___ DATA FOR THIS TASK ___

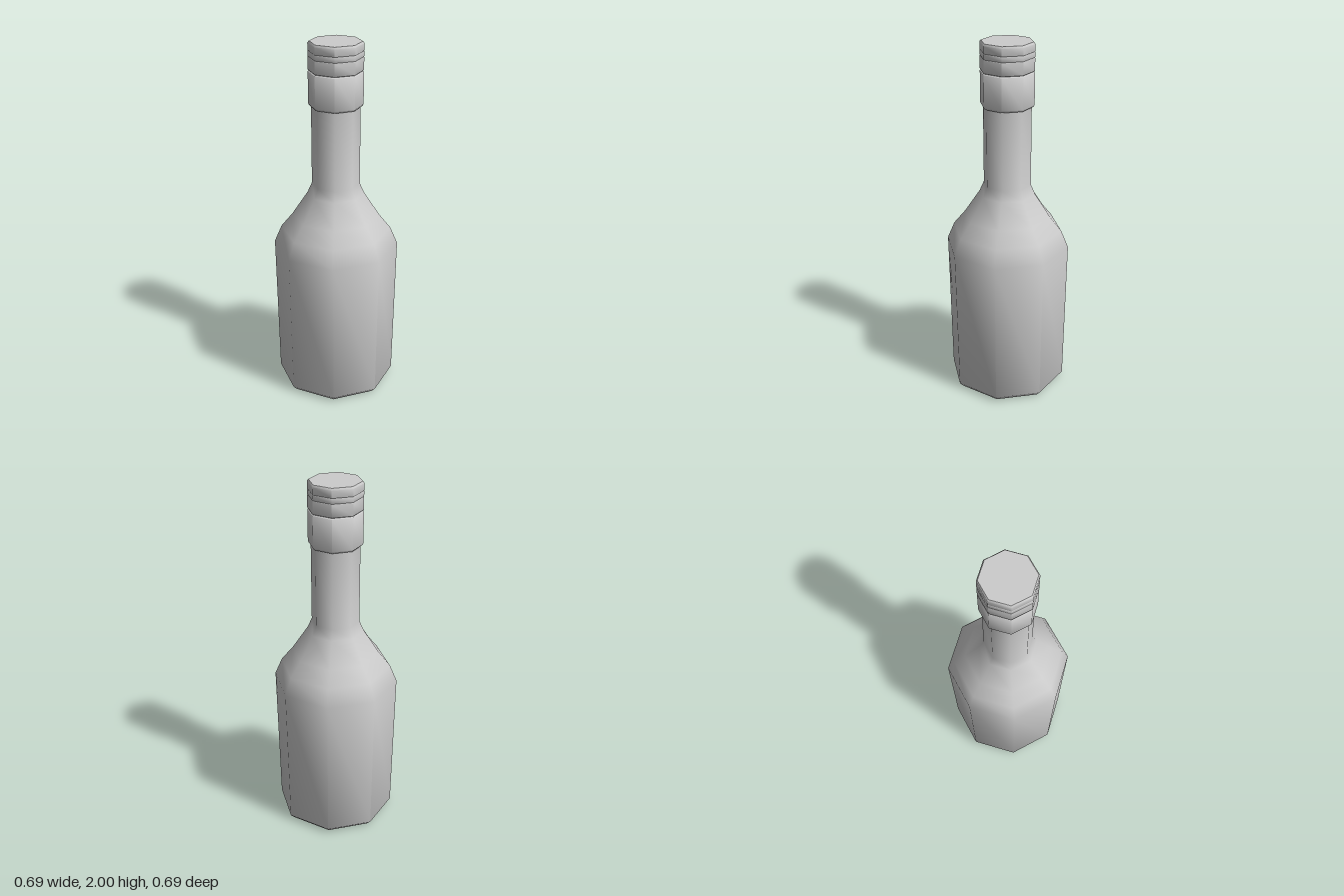
import * as THREE from 'three';
import { toCreasedNormals } from 'three/addons/utils/BufferGeometryUtils.js';

const SIDES = 8;

// Eight-sided turned part from [radius, height] pairs, listed bottom to top
function turned(name, profile) {
  const points = profile.map(([r, y]) => new THREE.Vector2(r, y));
  const geometry = toCreasedNormals(new THREE.LatheGeometry(points, SIDES), 0.87);
  const mesh = new THREE.Mesh(geometry, new THREE.MeshStandardMaterial({ color: 0xcccccc }));
  mesh.name = name;
  return mesh;
}

export function createModel() {
  const group = new THREE.Group();
  group.name = 'bottle';

  // Chamfered base, slightly flared body, sloping shoulder and neck
  group.add(turned('bottleBody', [
    [0, 0], [0.305, 0], [0.333, 0.03], [0.345, 0.86], [0.305, 0.955],
    [0.24, 1.035], [0.155, 1.165], [0.131, 1.22], [0.131, 1.67],
  ]));

  // Sleeve below the cap
  group.add(turned('capSleeve', [
    [0.125, 1.658], [0.139, 1.658], [0.146, 1.668], [0.146, 1.841], [0.142, 1.845], [0.13, 1.845],
  ]));

  // Screw cap with two fine grooves and a softened top edge
  const cap = [[0.13, 1.847], [0.142, 1.847], [0.146, 1.851]];
  for (const y of [1.92, 1.95]) {
    cap.push([0.146, y - 0.003], [0.144, y], [0.146, y + 0.003]);
  }
  cap.push([0.146, 1.99], [0.139, 2], [0, 2]);
  group.add(turned('screwCap', cap));

  return group;
}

___

Each record must be set down again without alteration, and no picture may be carried over.

import * as THREE from 'three';
import { toCreasedNormals } from 'three/addons/utils/BufferGeometryUtils.js';

const SIDES = 8;

// Eight-sided turned part from [radius, height] pairs, listed bottom to top
function turned(name, profile) {
  const points = profile.map(([r, y]) => new THREE.Vector2(r, y));
  const geometry = toCreasedNormals(new THREE.LatheGeometry(points, SIDES), 0.87);
  const mesh = new THREE.Mesh(geometry, new THREE.MeshStandardMaterial({ color: 0xcccccc }));
  mesh.name = name;
  return mesh;
}

export function createModel() {
  const group = new THREE.Group();
  group.name = 'bottle';

  // Chamfered base, slightly flared body, sloping shoulder and neck
  group.add(turned('bottleBody', [
    [0, 0], [0.305, 0], [0.333, 0.03], [0.345, 0.86], [0.305, 0.955],
    [0.24, 1.035], [0.155, 1.165], [0.131, 1.22], [0.131, 1.67],
  ]));

  // Sleeve below the cap
  group.add(turned('capSleeve', [
    [0.125, 1.658], [0.139, 1.658], [0.146, 1.668], [0.146, 1.841], [0.142, 1.845], [0.13, 1.845],
  ]));

  // Screw cap with two fine grooves and a softened top edge
  const cap = [[0.13, 1.847], [0.142, 1.847], [0.146, 1.851]];
  for (const y of [1.92, 1.95]) {
    cap.push([0.146, y - 0.003], [0.144, y], [0.146, y + 0.003]);
  }
  cap.push([0.146, 1.99], [0.139, 2], [0, 2]);
  group.add(turned('screwCap', cap));

  return group;
}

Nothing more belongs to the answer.